# [What you are asked to do]
Starting at the line that contains "(0.235, 0.285, 0.18))" in the listing below, write out every line word for word until you have written the line that contains "ob.data.materials.append(mat)".

# [Dataset entries]
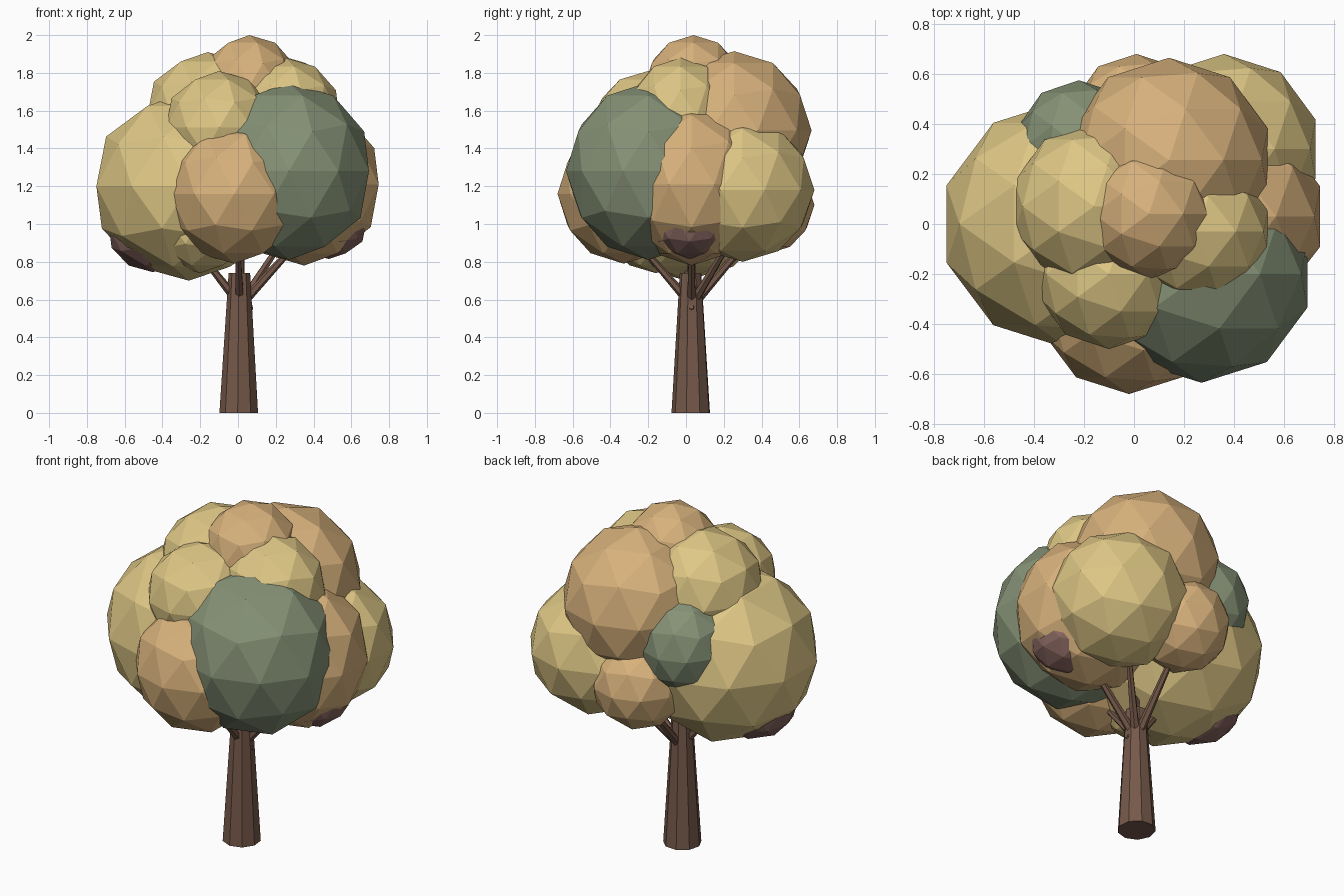
import bpy, math
from mathutils import Vector

if "Cube" in bpy.data.objects:
    bpy.data.objects.remove(bpy.data.objects["Cube"])


def material(name, rgb):
    m = bpy.data.materials.new(name)
    m.diffuse_color = (*rgb, 1)
    m.use_nodes = True
    m.node_tree.nodes["Principled BSDF"].inputs["Base Color"].default_value = m.diffuse_color
    return m


YELLOW = material("yellow_leaf", (0.73, 0.57, 0.235))
ORANGE = material("orange_leaf", (0.68, 0.44, 0.20))
GREEN = material("green_leaf", (0.235, 0.285, 0.18))
MAUVE = material("mauve_leaf", (0.23, 0.125, 0.11))
BARK = material("bark", (0.18, 0.1, 0.068))


def leaf_clump(name, center, radii, mat):
    bpy.ops.mesh.primitive_ico_sphere_add(subdivisions=2, radius=1, location=center)
    ob = bpy.context.object
    ob.name = name
    ob.scale = radii
    ob.data.materials.append(mat)


def limb(name, start, end, r1, r2, sides=6):
    a, b = Vector(start), Vector(end)
    bpy.ops.mesh.primitive_cone_add(vertices=sides, radius1=r1, radius2=r2,
                                    depth=(b - a).length, location=(a + b) / 2)
    ob = bpy.context.object
    ob.name = name
    ob.rotation_euler = (b - a).to_track_quat('Z', 'Y').to_euler()
    ob.data.materials.append(BARK)


# Trunk and branches
limb("trunk", (0.005, 0.027, 0), (0.008, 0.025, 0.74), 0.104, 0.058, 9)
for i, tip in enumerate([(0.34, 0.03, 0.93), (-0.2, 0.0, 0.84), (0.02, 0.36, 0.95),
                         (0.0, -0.22, 0.86), (0.24, 0.24, 0.92), (0.02, 0.03, 1.1)]):
    d = Vector((tip[0], tip[1], 0)) * 0.12
    limb(f"branch_{i + 1}", (0.008 + d.x, 0.025 + d.y, 0.61), tip, 0.025, 0.015)
limb("twig_stub", (0.03, 0.03, 0.55), (0.078, 0.03, 0.56), 0.025, 0.012)

# Leaf clumps: name, centre, radii, colour
clumps = [
    ("left_main", (-0.26, 0, 1.2), (0.515, 0.5, 0.5), YELLOW),
    ("front_right", (0.27, -0.2, 1.28), (0.445, 0.435, 0.47), GREEN),
    ("back_right", (0.36, 0.3, 1.18), (0.385, 0.38, 0.38), YELLOW),
    ("right", (0.35, 0.03, 1.21), (0.415, 0.39, 0.43), ORANGE),
    ("front", (-0.02, -0.33, 1.16), (0.36, 0.35, 0.37), ORANGE),
    ("upper_front", (-0.1, -0.2, 1.51), (0.295, 0.3, 0.3), YELLOW),
    ("upper_left", (-0.16, 0.07, 1.58), (0.335, 0.33, 0.33), YELLOW),
    ("upper_right", (0.25, -0.03, 1.57), (0.3, 0.28, 0.31), YELLOW),
    ("upper_back", (0.14, 0.255, 1.495), (0.415, 0.41, 0.42), ORANGE),
    ("crown_top", (0.06, 0.04, 1.73), (0.26, 0.26, 0.27), ORANGE),
    ("back_left", (-0.22, 0.31, 1.35), (0.255, 0.265, 0.28), GREEN),
    ("back_low", (0.01, 0.42, 1.1), (0.26, 0.26, 0.26), ORANGE),
    ("low_front_left", (-0.2, -0.16, 1.02), (0.28, 0.28, 0.28), YELLOW),
    ("low_right", (0.48, 0.02, 1.01), (0.21, 0.21, 0.195), MAUVE),
    ("low_left", (-0.45, 0.0, 0.98), (0.245, 0.24, 0.235), MAUVE),
]
for name, c, r, mat in clumps:
    leaf_clump("leaves_" + name, c, r, mat)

# [Response]
GREEN = material("green_leaf", (0.235, 0.285, 0.18))
MAUVE = material("mauve_leaf", (0.23, 0.125, 0.11))
BARK = material("bark", (0.18, 0.1, 0.068))


def leaf_clump(name, center, radii, mat):
    bpy.ops.mesh.primitive_ico_sphere_add(subdivisions=2, radius=1, location=center)
    ob = bpy.context.object
    ob.name = name
    ob.scale = radii
    ob.data.materials.append(mat)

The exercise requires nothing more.